  • Patrick Leigh Fermor : An Adventure, by Artemis Cooper (recommended in The Economist)
  • Positive Linking : How networks can revolutionise the world. No idea why I added this one. Bet an article in The Economist is to blame
  • ‘Sutton’: America’s 1920s, Bank-Robbing ‘Robin Hood’ by Paul Omerod
  • The Signal and The Noise by Nate Silver
  • Flowers of Hell by Nguyen Chi Thien (discovered via Nguyen Chi Thien’s obituary in The Economist)

9 thoughts on “Reading hit list

  1. The biography on Leigh Fermour is ok, but not great. It does tend to shatter a few illusions on the man. It is best read after The Time of Gifts and Between the Woods and the Water, I think.


    1. Thanks for the reconmendations 🙂 who are the authors of those two title?

      Also added 2 more to the list :

      The Road to Oxiana, Robert Byron

      Shadow of the Silk Road, Colin Thubron


  2. They are both by Leigh Fermor and are the account of his walk from the Hook of Holland to Constantinople.

    Shadow of the Silk Road is not bad, but I would suggest that you add John Man’s Genghis Khan to your list, I found it gripping and I have a feeling you will like it too. If you are interested in British Imperial history I would strongly recommend “Empire” by Niall Ferguson. Charles Allen has also written some very nice books, largely on India under the Raj including “Plain Tales from the Raj”.


      1. ok then. Here goes. Some of these I’ve read, but unlike the old days, haven’t had the time to look for the rest.

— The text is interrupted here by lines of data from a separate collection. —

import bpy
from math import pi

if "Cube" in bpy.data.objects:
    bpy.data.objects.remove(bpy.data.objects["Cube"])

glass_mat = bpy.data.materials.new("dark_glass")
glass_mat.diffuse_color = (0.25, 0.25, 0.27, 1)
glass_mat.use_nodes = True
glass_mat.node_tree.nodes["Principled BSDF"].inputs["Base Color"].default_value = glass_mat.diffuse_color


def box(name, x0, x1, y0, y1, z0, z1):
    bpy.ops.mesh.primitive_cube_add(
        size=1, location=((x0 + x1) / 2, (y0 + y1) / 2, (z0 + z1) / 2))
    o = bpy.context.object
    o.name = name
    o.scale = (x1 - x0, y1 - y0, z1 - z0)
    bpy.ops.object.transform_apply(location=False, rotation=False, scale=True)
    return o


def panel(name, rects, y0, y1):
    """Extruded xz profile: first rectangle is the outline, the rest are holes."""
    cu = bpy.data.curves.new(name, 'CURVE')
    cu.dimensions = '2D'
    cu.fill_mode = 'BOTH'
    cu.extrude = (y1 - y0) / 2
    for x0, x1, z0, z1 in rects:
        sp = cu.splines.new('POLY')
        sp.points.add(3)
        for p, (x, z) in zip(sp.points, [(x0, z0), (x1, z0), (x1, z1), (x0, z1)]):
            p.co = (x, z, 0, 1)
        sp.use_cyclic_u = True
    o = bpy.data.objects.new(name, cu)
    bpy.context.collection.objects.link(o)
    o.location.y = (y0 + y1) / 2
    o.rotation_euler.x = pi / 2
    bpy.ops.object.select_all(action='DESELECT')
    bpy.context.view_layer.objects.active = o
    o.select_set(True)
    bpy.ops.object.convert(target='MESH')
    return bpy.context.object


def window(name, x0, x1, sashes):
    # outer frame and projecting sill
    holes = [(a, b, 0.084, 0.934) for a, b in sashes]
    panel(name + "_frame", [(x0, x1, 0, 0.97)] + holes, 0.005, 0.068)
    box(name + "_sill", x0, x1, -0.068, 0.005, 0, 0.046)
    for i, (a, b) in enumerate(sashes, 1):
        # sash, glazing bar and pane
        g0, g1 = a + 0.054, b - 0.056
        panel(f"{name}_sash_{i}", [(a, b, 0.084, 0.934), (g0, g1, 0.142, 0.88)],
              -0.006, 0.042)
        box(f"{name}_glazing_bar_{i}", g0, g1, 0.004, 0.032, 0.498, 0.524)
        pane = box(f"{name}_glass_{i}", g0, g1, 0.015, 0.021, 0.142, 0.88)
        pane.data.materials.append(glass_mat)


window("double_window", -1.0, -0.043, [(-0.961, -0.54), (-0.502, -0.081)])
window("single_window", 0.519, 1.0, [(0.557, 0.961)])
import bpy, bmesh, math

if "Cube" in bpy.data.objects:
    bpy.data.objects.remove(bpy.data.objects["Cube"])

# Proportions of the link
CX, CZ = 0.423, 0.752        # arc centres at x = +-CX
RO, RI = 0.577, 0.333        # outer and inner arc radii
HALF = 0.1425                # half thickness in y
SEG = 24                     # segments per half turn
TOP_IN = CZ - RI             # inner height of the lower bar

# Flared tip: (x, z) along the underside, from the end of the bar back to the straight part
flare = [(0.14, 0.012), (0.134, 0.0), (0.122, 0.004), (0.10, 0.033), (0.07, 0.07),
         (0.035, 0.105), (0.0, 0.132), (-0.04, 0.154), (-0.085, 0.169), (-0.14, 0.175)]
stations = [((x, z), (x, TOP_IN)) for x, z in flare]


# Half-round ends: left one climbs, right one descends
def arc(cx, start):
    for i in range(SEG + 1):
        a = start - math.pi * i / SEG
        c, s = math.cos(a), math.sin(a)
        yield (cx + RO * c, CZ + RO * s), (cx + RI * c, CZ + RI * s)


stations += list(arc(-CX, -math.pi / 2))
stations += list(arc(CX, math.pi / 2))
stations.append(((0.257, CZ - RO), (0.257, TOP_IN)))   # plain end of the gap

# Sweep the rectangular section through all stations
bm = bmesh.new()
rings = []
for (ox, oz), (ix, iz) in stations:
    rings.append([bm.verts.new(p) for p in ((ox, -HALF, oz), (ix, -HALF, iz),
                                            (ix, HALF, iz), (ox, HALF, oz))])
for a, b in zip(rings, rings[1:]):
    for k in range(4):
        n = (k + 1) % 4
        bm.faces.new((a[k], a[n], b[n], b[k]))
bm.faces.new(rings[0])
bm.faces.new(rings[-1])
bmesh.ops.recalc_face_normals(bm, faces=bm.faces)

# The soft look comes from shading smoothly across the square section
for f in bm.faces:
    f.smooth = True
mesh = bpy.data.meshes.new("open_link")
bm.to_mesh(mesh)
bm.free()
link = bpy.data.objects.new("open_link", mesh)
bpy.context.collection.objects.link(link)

        Catch-22 by Joseph Heller
        1984 by George Orwell (found the chance to read it because of school)
        Animal Farm by George Orwell
        Ulysses by James Joyce
        Watership Down by Richard Adams
        No Easy Day by Mark Owen (read)
        Crime and Punishment by Fyodor Dostoyevsky
        A Song of Ice and Fire by R.R.Martin (only followed the TV series)
        Orange is the New Black (same as above)

        and now I’ve added Sutton and Genghis Khan of you guys.


      2. Thank you for sharing 🙂 quite a few classics on the list. Personally Dostoyevsky is too intimidating for me. Any unread favs


Say something - you KNOW you want to

Fill in your details below or click an icon to log in: Logo

You are commenting using your account. Log Out /  Change )

Google+ photo

You are commenting using your Google+ account. Log Out /  Change )

Twitter picture

You are commenting using your Twitter account. Log Out /  Change )

Facebook photo

You are commenting using your Facebook account. Log Out /  Change )


Connecting to %s

This site uses Akismet to reduce spam. Learn how your comment data is processed.